Tuesday's announcement by USDA-NASS that it will suspend its monthly milk production reports to meet its requirements under budget sequestration has many in the dairy industry concerned.
Because milk is a perishable commodity, supply data is very important in relation to price. Even small changes in supply can affect price, said Katelyn McCullock, dairy economist with the Livestock Marketing Information center.
"I think it will be difficult to forecast price. We'll be flying blind on production," she said.
Wilson Gray, University of Idaho livestock economist, said the report is used by everyone in the industry, including processors, co-ops and the Chicago Mercantile Exchange.
Loss of the reports will mean there'll be no data on milk production and supply at the state or national level.
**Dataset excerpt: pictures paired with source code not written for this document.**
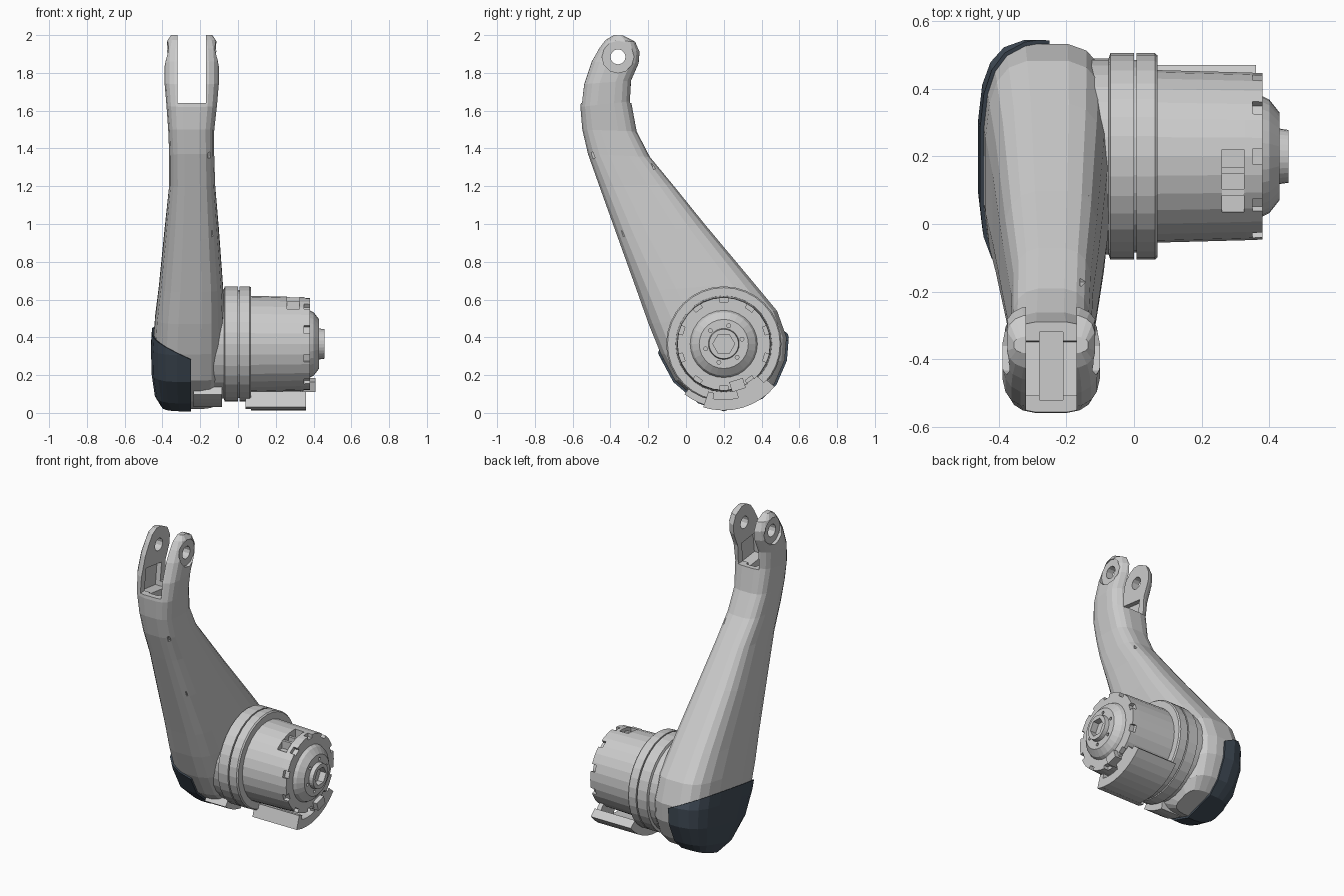
import bpy, bmesh, math
from mathutils import Vector, Matrix

if "Cube" in bpy.data.objects:
    bpy.data.objects.remove(bpy.data.objects["Cube"])

AY, AZ = 0.20, 0.365          # joint axis (runs along x)
PY, PZ = -0.36, 1.885         # fork pin axis


def make(name, bm):
    bmesh.ops.recalc_face_normals(bm, faces=bm.faces)
    me = bpy.data.meshes.new(name)
    bm.to_mesh(me)
    bm.free()
    ob = bpy.data.objects.new(name, me)
    bpy.context.collection.objects.link(ob)
    return ob


def loft(bm, rings):
    vs = [[bm.verts.new(p) for p in r] for r in rings]
    n = len(vs[0])
    for a, b in zip(vs, vs[1:]):
        for i in range(n):
            bm.faces.new((a[i], a[(i + 1) % n], b[(i + 1) % n], b[i]))
    bm.faces.new(vs[0])
    bm.faces.new(vs[-1])


def lathe(name, prof, y=AY, z=AZ, n=28, turn=0.0):
    """Turn (x, radius) pairs about an axis along x."""
    bm = bmesh.new()
    loft(bm, [[(x, y + r * math.cos(turn + i * math.tau / n), z + r * math.sin(turn + i * math.tau / n))
               for i in range(n)] for x, r in prof])
    return make(name, bm)


def box(name, lo, hi, rot=0.0):
    """Box between two corners, turned about x through its centre."""
    lo, hi = Vector(lo), Vector(hi)
    bm = bmesh.new()
    bmesh.ops.create_cube(bm, size=1)
    s = hi - lo
    bmesh.ops.transform(bm, verts=bm.verts, matrix=Matrix.Translation((lo + hi) / 2)
                        @ Matrix.Rotation(rot, 4, 'X') @ Matrix.Diagonal((s.x, s.y, s.z, 1)))
    return make(name, bm)


def arc(name, x0, x1, r0, r1, a0, a1, n=8):
    """Curved shell segment around the joint axis."""
    bm = bmesh.new()
    rings = []
    for i in range(n + 1):
        a = math.radians(a0 + (a1 - a0) * i / n)
        c, s = math.cos(a), math.sin(a)
        rings.append([(x, AY + r * c, AZ + r * s) for x, r in ((x0, r0), (x1, r0), (x1, r1), (x0, r1))])
    loft(bm, rings)
    return make(name, bm)


def cut(ob, cutters):
    for c in cutters:
        m = ob.modifiers.new("cut", 'BOOLEAN')
        m.operation, m.object, m.solver = 'DIFFERENCE', c, 'EXACT'
        bpy.context.view_layer.objects.active = ob
        bpy.ops.object.modifier_apply(modifier=m.name)
        bpy.data.objects.remove(c)


# Arm stations: front edge y z, back edge y z, left x, right x
STATIONS = [
    (0.20, 0.02, 0.40, 0.085, -.40, -.12), (0.07, 0.06, 0.47, 0.155, -.43, -.09),
    (-.06, 0.17, 0.525, 0.28, -.447, -.07), (-.135, 0.31, 0.535, 0.40, -.45, -.068),
    (-.20, 0.47, 0.485, 0.54, -.44, -.07), (-.26, 0.64, 0.36, 0.69, -.42, -.078),
    (-.36, 0.92, 0.10, 1.00, -.39, -.10), (-.46, 1.20, -.07, 1.21, -.365, -.12),
    (-.52, 1.37, -.19, 1.355, -.365, -.125), (-.55, 1.50, -.26, 1.49, -.37, -.125),
    (-.56, 1.62, -.29, 1.65, -.38, -.11), (-.545, 1.74, -.285, 1.76, -.39, -.10),
    (-.505, 1.86, -.245, 1.85, -.39, -.10), (-.465, 1.93, -.24, 1.91, -.385, -.105),
    (-.43, 1.975, -.265, 1.965, -.375, -.115), (-.385, 2.0, -.33, 1.998, -.355, -.135)]


def arm_mesh():
    bm = bmesh.new()
    rings = []
    for fy, fz, by, bz, x0, x1 in STATIONS:
        f, b, ring = Vector((0, fy, fz)), Vector((0, by, bz)), []
        for i in range(20):
            a = (i + 0.5) * math.tau / 20
            u, v = [math.copysign(abs(t) ** 0.6, t) for t in (math.cos(a), math.sin(a))]
            p = (f + b) / 2 + (b - f) / 2 * v
            p.x = (x0 + x1) / 2 + (x1 - x0) / 2 * u
            ring.append(p)
        rings.append(ring)
    loft(bm, rings)
    bmesh.ops.recalc_face_normals(bm, faces=bm.faces)
    return bm


# Arm with fork slot, tine pockets, floor groove, pin bores and edge notches
arm = make("arm", arm_mesh())
cutters = [box("slot", (-.32, -.8, 1.64), (-.17, 0, 2.2)),
           box("tine_pocket", (-.352, -.50, 1.62), (-.138, -.34, 1.77), -0.12),
           box("floor_groove", (-.28, -.52, 1.52), (-.21, -.32, 1.7)),
           lathe("pin_bore", [(-.6, .04), (.1, .04)], PY, PZ, 12),
           lathe("bore_left", [(-.5, .085), (-.368, .085)], PY, PZ, 12),
           lathe("bore_right", [(-.122, .085), (0, .085)], PY, PZ, 12)]
for y, z, x in [(-.50, 1.36, -.14), (-.165, 1.31, -.14), (.09, .99, -.115),
                (-.345, .945, -.12), (-.235, .64, -.105), (.35, .68, -.10)]:
    cutters.append(box("notch", (x - .02, y - .014, z - .017), (x + .06, y + .014, z + .017), 0.4))
cut(arm, cutters)

# Dark elbow cover: puffed copy of the arm's lower outer corner
bm = arm_mesh()
bm.normal_update()
for v, n in [(v, v.normal.copy()) for v in bm.verts]:
    v.co += n * 0.012
for co, no in (((-.25, 0, 0), (1, 0, 0)), ((-.25, -.15, .28), (.5, -.15, 1))):
    bmesh.ops.bisect_plane(bm, geom=bm.verts[:] + bm.edges[:] + bm.faces[:],
                           plane_co=co, plane_no=no, clear_outer=True)
    bmesh.ops.holes_fill(bm, edges=[e for e in bm.edges if e.is_boundary])
cover = make("elbow_cover", bm)
mat = bpy.data.materials.new("dark_slate")
mat.diffuse_color = (0.055, 0.075, 0.10, 1)
mat.use_nodes = True
mat.node_tree.nodes["Principled BSDF"].inputs["Base Color"].default_value = mat.diffuse_color
cover.data.materials.append(mat)

# Joint flange: two rings with a thin gap
lathe("joint_flange", [(-.16, .29), (-.075, .29), (-.07, .305), (.0, .305), (.0, .285), (.008, .285),
                       (.008, .305), (.062, .305), (.07, .298), (.07, .24)], n=32)

# Motor housing with stepped, tapered end
housing = lathe("motor_housing", [(.05, .255), (.07, .255), (.33, .248), (.38, .246), (.38, .178),
                                  (.40, .168), (.43, .13), (.43, .082), (.457, .078)])
cutters = [lathe("hex_socket", [(.415, .058), (.5, .058)], n=6),
           box("vent", (.26, .035, .54), (.325, .22, .7))]
for i in range(10):
    a = math.radians(18 + 36 * i)
    y, z = AY + .245 * math.cos(a), AZ + .245 * math.sin(a)
    cutters.append(box("rim_notch", (.35, y - .022, z - .022), (.42, y + .022, z + .022), a))
for i in range(6):
    a = math.radians(60 * i + 15)
    cutters.append(lathe("screw_hole", [(.41, .011), (.5, .011)],
                         AY + .1 * math.cos(a), AZ + .1 * math.sin(a), 6))
cut(housing, cutters)

# Ribs inside the vent window
for i, y in enumerate((.085, .15)):
    box(f"vent_rib_{i}", (.26, y, .53), (.325, y + .018, .59))

# Cable guard under the housing, with end lip, stop tab and rear clip
arc("cable_guard", .07, .36, .295, .352, -108, -40)
arc("guard_lip", .04, .36, .265, .352, -108, -101, 2)
arc("guard_rib", .33, .36, .24, .30, -75, -44, 4)
box("stop_tab", (.34, .235, .12), (.41, .31, .175), 0.3)
arc("rear_clip", -.235, -.085, .29, .338, -128, -98, 4)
The price of milk is fairly sensitive to changes in supply, and the industry won't have a picture of that supply, Gray said.
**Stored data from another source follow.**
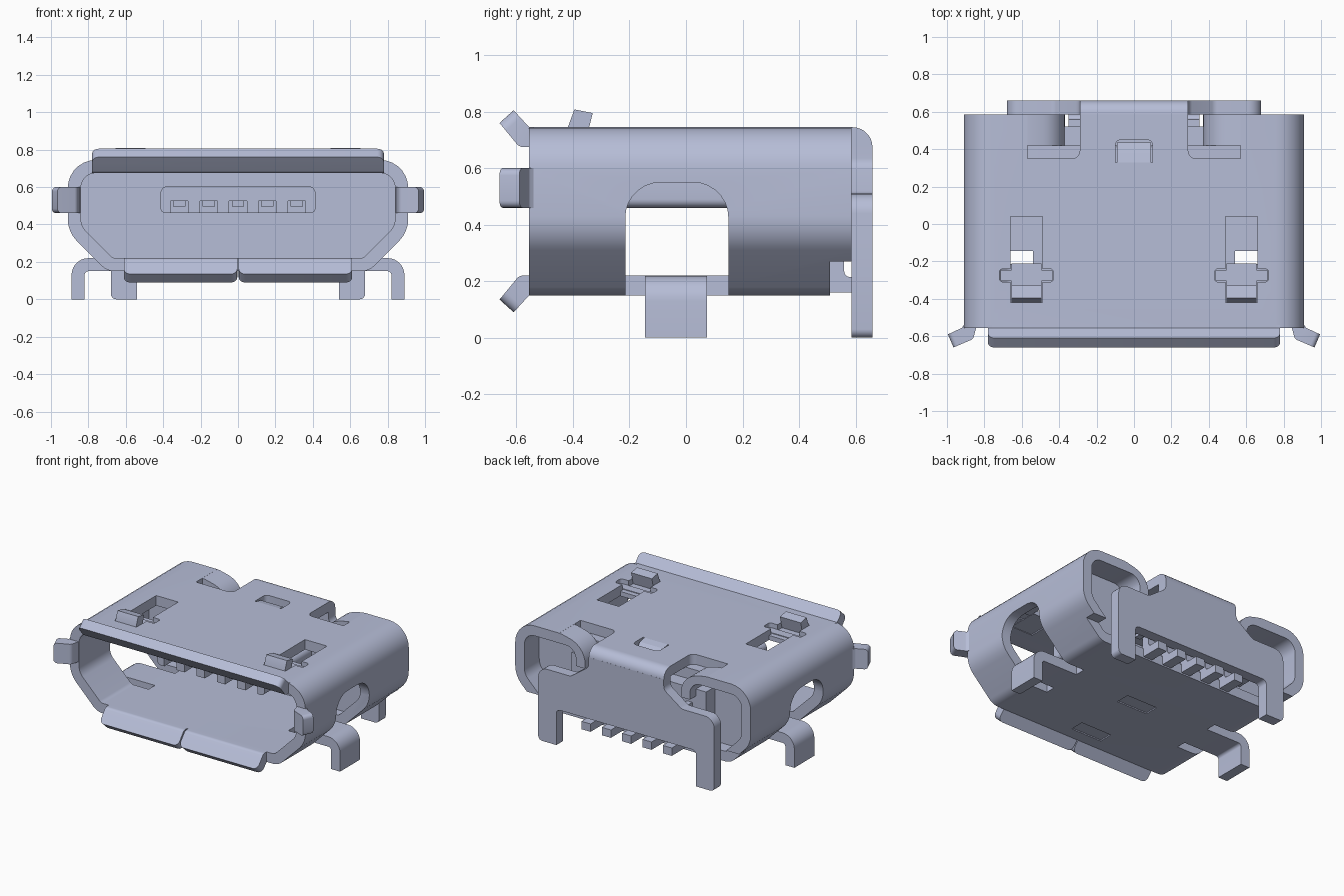
import bpy, bmesh, math
from mathutils import Vector

cube = bpy.data.objects.get("Cube")
if cube:
    bpy.data.objects.remove(cube, do_unlink=True)

steel = bpy.data.materials.new("blue_grey_metal")
colour = (0.47, 0.51, 0.68, 1)
steel.diffuse_color = colour
steel.use_nodes = True
steel.node_tree.nodes["Principled BSDF"].inputs["Base Color"].default_value = colour


def rounded(points, steps=7):
    """Fillet every (a, b, radius) corner; plain (a, b) corners stay sharp."""
    out = []
    for i, p in enumerate(points):
        c = Vector(p[:2])
        r = p[2] if len(p) > 2 else 0
        if not r:
            out.append(c)
            continue
        u = (Vector(points[i - 1][:2]) - c).normalized()
        v = (Vector(points[(i + 1) % len(points)][:2]) - c).normalized()
        half = (math.pi - u.angle(v)) / 2
        start, end, w = c + u * r * math.tan(half), c + v * r * math.tan(half), math.cos(half)
        for k in range(steps + 1):
            t = k / steps
            a, b, d = (1 - t) ** 2, 2 * t * (1 - t) * w, t * t
            out.append((start * a + c * b + end * d) / (a + b + d))
    return out


def prism(name, points, axis, lo, hi, side=1, tip=0):
    """Extrude a profile along an axis; side=-1 mirrors it in x.
    tip rounds the end corners of the first profile edge."""
    place = {"X": lambda a, b, t: (t, a, b),
             "Y": lambda a, b, t: (a, t, b),
             "Z": lambda a, b, t: (a, b, t)}[axis]
    bm = bmesh.new()
    rings = []
    for t in (lo, hi):
        ring = []
        for a, b in rounded(points):
            x, y, z = place(a, b, t)
            ring.append(bm.verts.new((x * side, y, z)))
        bm.faces.new(ring)
        rings.append(ring)
    n = len(rings[0])
    for i in range(n):
        j = (i + 1) % n
        bm.faces.new((rings[0][i], rings[0][j], rings[1][j], rings[1][i]))
    bmesh.ops.recalc_face_normals(bm, faces=bm.faces)
    if tip:
        edges = [bm.edges.get(ring[:2]) for ring in rings]
        bmesh.ops.bevel(bm, geom=edges, offset=tip, segments=5, profile=0.5, affect="EDGES")
    mesh = bpy.data.meshes.new(name)
    bm.to_mesh(mesh)
    bm.free()
    mesh.materials.append(steel)
    obj = bpy.data.objects.new(name, mesh)
    bpy.context.collection.objects.link(obj)
    return obj


def box(name, x0, x1, y0, y1, z0, z1, side=1):
    return prism(name, [(x0, y0), (x1, y0), (x1, y1), (x0, y1)], "Z", z0, z1, side)


def cut(target, cutter):
    """Subtract the cutter, bake the result and drop the cutter."""
    mod = target.modifiers.new("cut", "BOOLEAN")
    mod.operation, mod.solver, mod.object = "DIFFERENCE", "EXACT", cutter
    evaluated = target.evaluated_get(bpy.context.evaluated_depsgraph_get())
    mesh = bpy.data.meshes.new_from_object(evaluated)
    target.modifiers.clear()
    target.data = mesh
    bpy.data.objects.remove(cutter, do_unlink=True)


def symmetric(half):
    return half + [(-p[0],) + tuple(p[1:]) for p in reversed(half)]


# Shell: folded sheet with chamfered lower corners
outer = symmetric([(0.70, 0.15, 0.1), (0.91, 0.36, 0.17), (0.91, 0.745, 0.15)])
inner = symmetric([(0.67, 0.22, 0.04), (0.84, 0.39, 0.1), (0.84, 0.675, 0.08)])
shell = prism("shell", outer, "Y", -0.555, 0.585)
cut(shell, prism("cavity", inner, "Y", -0.8, 0.8))
cut(shell, box("rear_floor_gap", -1, 1, 0.51, 0.7, 0.1, 0.27))
side_hole = [(-0.215, 0.1), (0.15, 0.1), (0.15, 0.55, 0.125), (-0.215, 0.55, 0.125)]
top_slot = [(0.29, 0.35, 0.04), (0.57, 0.35), (0.57, 0.7), (0.29, 0.7)]
window = [(0.49, -0.42), (0.66, -0.42), (0.66, -0.31), (0.72, -0.31, 0.02), (0.72, -0.24, 0.02),
          (0.66, -0.24), (0.66, 0.04), (0.49, 0.04), (0.49, -0.24), (0.43, -0.24, 0.02),
          (0.43, -0.31, 0.02), (0.49, -0.31)]
for s in (1, -1):
    cut(shell, prism("side_hole", side_hole, "X", 0.54, 1.2, s))
    cut(shell, prism("rear_slot", top_slot, "Z", 0.5, 0.9, s))
    cut(shell, prism("latch_window", window, "Z", 0.6, 0.9, s))
cut(shell, prism("lance_hole", [(-0.1, 0.33), (0.1, 0.33), (0.1, 0.45, 0.03), (-0.1, 0.45, 0.03)],
                 "Z", 0.6, 0.9))

# Two shallow stamped marks under the floor
for y in (-0.42, 0.03):
    cut(shell, box("stamp", -0.12, 0.12, y - 0.05, y + 0.05, 0.1, 0.158))

# Lance tab bent down through the roof
prism("roof_lance", [(0.33, 0.745), (0.38, 0.735), (0.435, 0.68), (0.435, 0.61), (0.40, 0.61),
                     (0.33, 0.675)], "X", -0.09, 0.09)

# Flared front lips
top_lip = [(-0.61, 0.805), (-0.66, 0.76), (-0.59, 0.675, 0.03), (-0.54, 0.675), (-0.54, 0.745),
           (-0.555, 0.745)]
prism("top_lip", top_lip, "X", -0.78, 0.78, tip=0.035)
bottom_lip = [(p[0], 0.895 - p[1]) + p[2:] for p in top_lip]
side_lip = [(0.965, -0.66), (0.995, -0.59), (0.92, -0.555, 0.02), (0.91, -0.54), (0.84, -0.54),
            (0.86, -0.615, 0.03)]
latch = [(-0.42, 0.74), (-0.395, 0.808), (-0.33, 0.795), (-0.352, 0.71), (-0.21, 0.71),
         (-0.21, 0.678), (-0.42, 0.678)]
leg = [(0.535, 0.15), (0.82, 0.15, 0.02), (0.82, 0), (0.89, 0), (0.89, 0.22, 0.09), (0.535, 0.22)]
flap = [(0.58, 0.745), (0.55, 0.743), (0.37, 0.70, 0.15), (0.37, 0.55), (0.44, 0.55),
        (0.44, 0.675, 0.08), (0.58, 0.675)]
for s, label in ((1, "left"), (-1, "right")):
    prism(label + "_bottom_lip", bottom_lip, "X", 0.004, 0.61, s, tip=0.035)
    prism(label + "_side_lip", side_lip, "Z", 0.46, 0.6, s, tip=0.025)
    # Spring latch with ears, solder leg and curled rear flap
    prism(label + "_latch", latch, "X", 0.495, 0.655, s)
    box(label + "_latch_ears", 0.435, 0.715, -0.305, -0.245, 0.68, 0.715, s)
    prism(label + "_solder_leg", leg, "Y", -0.145, 0.075, s)
    prism(label + "_rear_flap", flap, "Y", 0.42, 0.585, s)

# Rear plate with legs and the bend joining it to the roof
plate = [(0.54, 0), (0.68, 0, 0.03), (0.68, 0.51, 0.07), (0.43, 0.51, 0.05), (0.29, 0.61, 0.05),
         (0.29, 0.68)]
prism("rear_plate", symmetric([(0.54, 0.25, 0.03)] + plate), "Y", 0.585, 0.66)
prism("rear_bend", [(0.58, 0.675), (0.66, 0.675), (0.66, 0.745, 0.07), (0.58, 0.745)],
      "X", -0.29, 0.29)

# Insulating housing inside the shell
prism("housing", inner, "Y", 0.22, 0.42)
box("housing_rear", -0.52, 0.52, 0.41, 0.52, 0.3, 0.6)

# Contact tongue, slotted underneath
tongue = prism("tongue", symmetric([(0.415, 0.46, 0.03), (0.415, 0.605, 0.04)]), "Y", -0.3, 0.25)
for i in range(-2, 3):
    x = i * 0.157
    cut(tongue, box("slot", x - 0.047, x + 0.047, -0.5, 0.2, 0.4, 0.525))

# Five contacts and their rear solder tails
tail = [(0.5, 0.45), (0.5, 0.16), (0.655, 0.16), (0.655, 0.215), (0.56, 0.215, 0.02), (0.56, 0.45)]
for i in range(-2, 3):
    x = i * 0.157
    box("contact", x - 0.033, x + 0.033, -0.27, 0.25, 0.495, 0.53)
    prism("contact_tail", tail, "X", x - 0.035, x + 0.035)
for i in range(-3, 3):
    x = (i + 0.5) * 0.157
    box("housing_rib", x - 0.02, x + 0.02, 0.5, 0.585, 0.28, 0.5)

# Smooth the rounded bends and keep creases sharp
bpy.ops.object.select_all(action="DESELECT")
for obj in bpy.context.collection.objects:
    if obj.type == "MESH" and steel.name in obj.data.materials:
        obj.select_set(True)
        bpy.context.view_layer.objects.active = obj
bpy.ops.object.shade_smooth_by_angle(angle=math.radians(30))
They say the loss will make it difficult for markets to function.
"As we go further down the road, we're going to know less and less about what's going on," Gray said.
Loss of the reports will have an effect on futures markets and where the industry is going as a whole, McCullock said.
The monthly milk production report is one of several reports, including milk disposition and income report and the July cattle inventory report, NASS is suspending for the remainder of the fiscal year.
The problem is there isn't really another objective source for this data.
Some large companies have their own data, but it's specific to their company. The only milk supply data that will be widely available is through Federal Milk Marketing Orders, but those orders don't account for all the milk in the country and don't have a state-level breakdown.
In addition, milk pooled through the orders can vary monthly, McCullock said.
And some states, such as Idaho, don't have a federal order, Gray said.
The monthly milk production report is the most reliable of all dairy production and stocks reports because historically it has been the most accurate, said Mary Ledman, dairy economist with the Daily Dairy Report.
Mary Ledman, dairy economist with the Daily Dairy Report, said it may be possible for Dairy Management Inc., the manager of the dairy checkoff program, to create a proxy milk production report as its funding is derived from every hundredweight of milk produced by dairy farmers in the United States, she said.
Eliminating the report through September will detrimentally affect how decisions are made about marketing milk, starting at but not ending at the farm level, National Milk Producers Federation President and CEO Jerry Kozak, said in a press release on Wednesday.
National Milk contends that dairy is the only major commodity that will be substantially affected by suspension of several NASS reports, and is questioning why USDA choice to suspend an extremely important information tool.
Ledman offers a possibility on that issue.
"If USDA was looking to discontinue a report that would raise the ire of data users and illicit calls and emails to Congress to resolve the budget crisis on a timely basis, the monthly milk production report was a good choice," she said.